allowed more power to be transferrred without too much of a compromise
During the 1930's, the US 110/220 V system was developed and promoted
by the U.S. Rural Electrification Agency (a unit of the Department of
Agriculture) as the best way to electrify rural America and became the
North American Standard.
European systems at the dawn of the 20th century were dominated the
standards set in Germany where the great manufactuers (Seimens, etc.)
set the pace and it was decided that 220 V. at 50 Hz would be the way
to go. The higher voltage meant that systems could be built with
less copper (copper was a critical wartime commodity and for the most
part, Germany was either fighting or preparing for the next war),
smaller transformers (less iron required at 50 Hz than 60 Hz), and,
greater efficiency with a corresponding greater shock hazard. A
shock from a 220 V. circuit hurts a lot more than one from a 110 V.
circuit, although it is easy for either one to kill you.
I thought it was the reverse of that. Higher frequency gives a lower V.s
integral therefore less flux and less iron required. I think 400Hz systems
are used in some applications to get size and weight down.
You're correct. Many US appliances are designed to work at 50/60 Hz,
including most military equipment. This requires a slightly larger
transformer, (iron), core, but with proper windings it makes appliances
that can be used in Britain and Europe. I was in Italy during WWII, and
the frequency sometimes went as low as 42 Hz! We would have to switch
to diesel generators.
400Hz has long been used in aircraft, because of the much lower
transformer weight. Much WWII military surplus was from equipment
designed for 400Hz.
The standard ATX computer power supply doesn't use a line transformer,

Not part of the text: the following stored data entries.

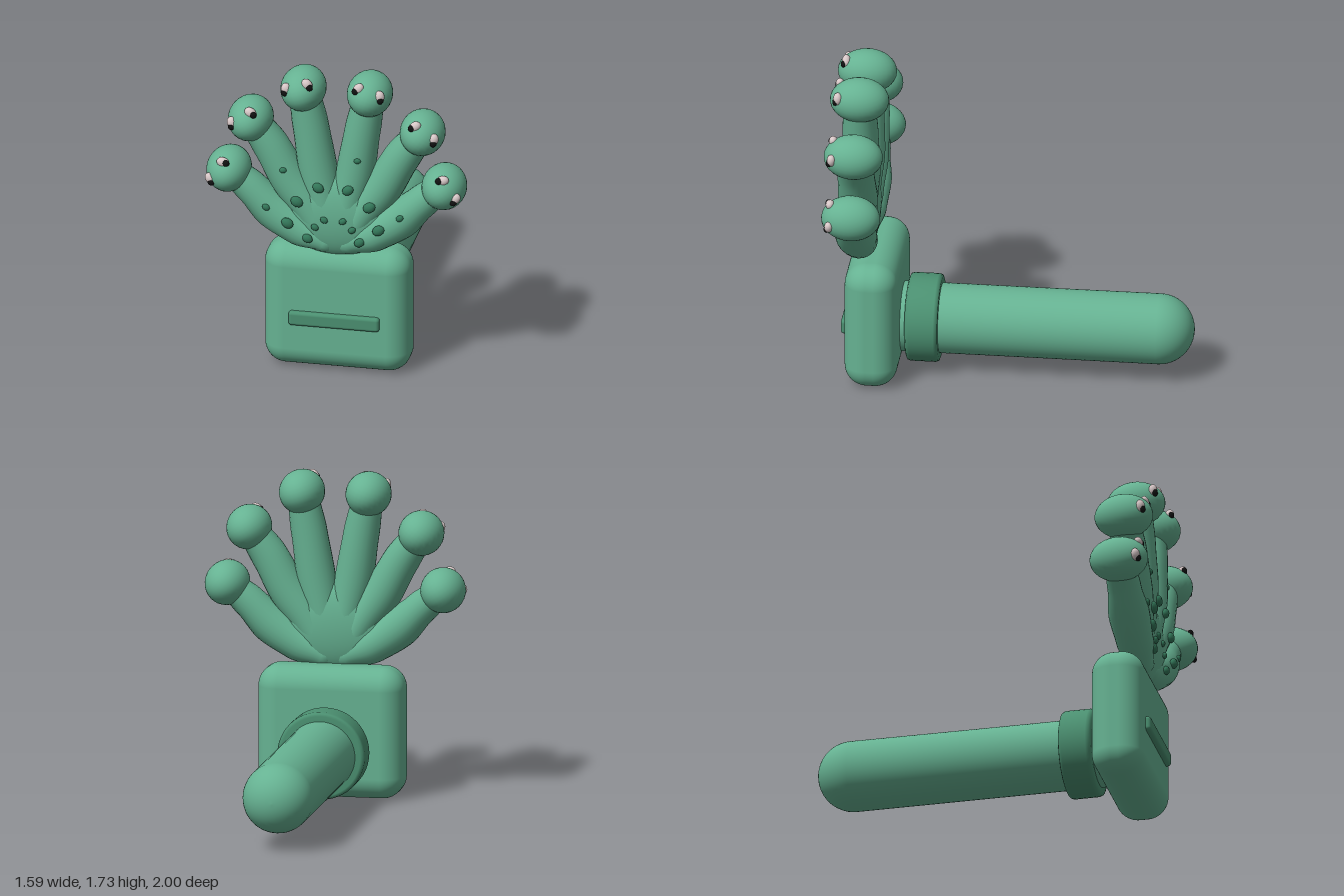
import * as THREE from 'three';
import { RoundedBoxGeometry } from 'three/addons/geometries/RoundedBoxGeometry.js';

const mat = (color) => new THREE.MeshStandardMaterial({ color });
const green = mat(0x66b292), darkGreen = mat(0x4b9071), wartGreen = mat(0x34785a);
const white = mat(0xd8c8c8), black = mat(0x111111);

function add(parent, name, geometry, material, x = 0, y = 0, z = 0) {
  const mesh = new THREE.Mesh(geometry, material);
  mesh.name = name;
  mesh.position.set(x, y, z);
  parent.add(mesh);
  return mesh;
}

function ellipsoid(parent, name, material, pos, scale, detail = 32) {
  const mesh = add(parent, name, new THREE.SphereGeometry(1, detail, detail / 2), material, ...pos);
  mesh.scale.set(...scale);
  return mesh;
}

// Tube whose radius follows a list of values along its path
function taperedTube(points, radii) {
  const segments = 36, sides = 24;
  const curve = new THREE.CatmullRomCurve3(points.map((p) => new THREE.Vector3(...p)));
  const geometry = new THREE.TubeGeometry(curve, segments, 1, sides);
  const pos = geometry.attributes.position, v = new THREE.Vector3();
  for (let i = 0; i <= segments; i++) {
    const t = i / segments, f = t * (radii.length - 1);
    const k = Math.min(Math.floor(f), radii.length - 2);
    const r = THREE.MathUtils.lerp(radii[k], radii[k + 1], THREE.MathUtils.smoothstep(f - k, 0, 1));
    const c = curve.getPointAt(t);
    for (let j = 0; j <= sides; j++) {
      const n = i * (sides + 1) + j;
      v.fromBufferAttribute(pos, n).sub(c).multiplyScalar(r).add(c);
      pos.setXYZ(n, v.x, v.y, v.z);
    }
  }
  return geometry;
}

// Round profile [radius, z] turned about the z axis
function turned(profile) {
  const geometry = new THREE.LatheGeometry(profile.map(([r, z]) => new THREE.Vector2(r, z)), 48);
  return geometry.rotateX(Math.PI / 2);
}

// Ball-shaped finger tip with two eyes
function makeHead(u, y, tilt) {
  const head = new THREE.Group();
  head.name = 'fingerHead';
  head.position.set(u, y, 0);
  head.rotation.z = tilt;
  ellipsoid(head, 'headBall', green, [0, 0, 0], [0.121, 0.118, 0.157]);
  for (const s of [-1, 1]) {
    const eye = ellipsoid(head, 'eyeWhite', white, [s * 0.06, 0.054, 0.108], [0.027, 0.035, 0.024], 16);
    eye.rotation.z = s * 0.3;
    ellipsoid(head, 'pupil', black, [s * 0.07, 0.04, 0.12], [0.019, 0.02, 0.016], 16);
  }
  return head;
}

export function createModel() {
  const root = new THREE.Group();
  root.name = 'fingeredHammer';
  const body = new THREE.Group();
  body.name = 'body';
  body.rotation.y = 0.494;
  root.add(body);
  const cx = -0.143;

  // Block with a raised bar on its face
  add(body, 'block', new RoundedBoxGeometry(0.786, 0.705, 0.28, 8, 0.118), green, cx, 0.354, 0.502);
  add(body, 'bar', new RoundedBoxGeometry(0.49, 0.08, 0.07, 4, 0.018), darkGreen, cx, 0.306, 0.634);

  // Handle with a rounded end, and the collar joining it to the block
  const handle = [];
  for (let i = 0; i <= 12; i++) {
    const a = (i / 12) * Math.PI / 2;
    handle.push([0.188 * Math.sin(a), -0.997 - 0.188 * Math.cos(a)]);
  }
  handle.push([0.187, -0.3], [0.187, 0.45]);
  add(body, 'handle', turned(handle), green, cx, 0.275, 0);
  add(body, 'collar', turned([[0.17, 0.16], [0.215, 0.16], [0.229, 0.165], [0.235, 0.18],
    [0.235, 0.31], [0.229, 0.327], [0.21, 0.335], [0.17, 0.335]]), darkGreen, cx, 0.275, 0);

  // Hand: squashed palm and three mirrored pairs of fingers
  const hand = new THREE.Group();
  hand.name = 'hand';
  hand.position.set(cx, 0, 0.575);
  body.add(hand);
  ellipsoid(hand, 'palm', green, [0, 0.905, 0], [0.32, 0.24, 0.09], 48);

  const fingers = [
    { path: [[0.06, 0.745], [0.2, 0.805], [0.35, 0.91], [0.48, 1.03], [0.58, 1.112]],
      radii: [0.07, 0.1, 0.11, 0.09, 0.072], tilt: 0.98 },
    { path: [[0.04, 0.75], [0.14, 0.92], [0.255, 1.09], [0.36, 1.275], [0.463, 1.415]],
      radii: [0.06, 0.09, 0.105, 0.098, 0.08], tilt: 0.59 },
    { path: [[0.025, 0.755], [0.055, 0.92], [0.1, 1.15], [0.14, 1.4], [0.179, 1.615]],
      radii: [0.06, 0.085, 0.103, 0.096, 0.082], tilt: 0.3 },
  ];
  for (const side of [-1, 1]) {
    for (const { path, radii, tilt } of fingers) {
      const points = path.map(([u, y]) => [side * u, y, 0]);
      add(hand, 'finger', taperedTube(points, radii), green);
      ellipsoid(hand, 'fingerRoot', green, points[0], [radii[0], radii[0], radii[0]], 20);
      const [u, y] = points[4];
      hand.add(makeHead(u, y, -side * tilt));
    }
    // Warts on the front of the palm: [u, y, z, size]
    const warts = [[0.08, 1.085, 0.1, 0.033], [0.195, 0.995, 0.1, 0.036], [0.245, 0.868, 0.105, 0.035],
      [0.14, 0.782, 0.09, 0.03], [0.36, 0.95, 0.105, 0.022], [0.05, 0.897, 0.092, 0.022],
      [0.1, 0.85, 0.09, 0.022]];
    for (const [u, y, z, s] of warts) {
      const wart = ellipsoid(hand, 'wart', wartGreen, [side * u, y, z], [s, s * 0.8, s * 0.6], 12);
      wart.rotation.z = side * 0.6;
    }
  }
  ellipsoid(hand, 'wart', wartGreen, [-0.27, 1.17, 0.098], [0.02, 0.016, 0.014], 12);
  ellipsoid(hand, 'wart', wartGreen, [0.13, 1.26, 0.096], [0.02, 0.016, 0.014], 12);
  return root;
}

so it will work at any frequency.
That's certainly not the reason in the UK. The initial local generating
stations in cities were normally 100V (or slightly higher to allow
100V to be obtained at the ends of the local cable runs). Most
city centres passed bylaws forbidding overhead cables, so the cables
were buried under the streets. As the power required rapidly increased,
it wasn't easy to string thicker cables as was done in the US, so
instead the voltage was doubled.
First sorry for my english, I'm french...
The voltage was encrease from 110V to 120V to have better performance
i.e. have a lower current for the same power. If the current decrease,
the wires drop voltage is lower and the load have more power available.
Now, your hold wires are able to support 120V or 240V because the minimum
isolation wire is 300V. Also like I wrote before, the fact that the voltage
=> a decreasement of current. The wire size (dimeter) is establish with the
passing trough the wire. If the current wire decrease, your hold wire could
secure than a new one calculate with the present current...
One important thing is: do not have aluminum wires because they could
(slack) with time and brings many problems.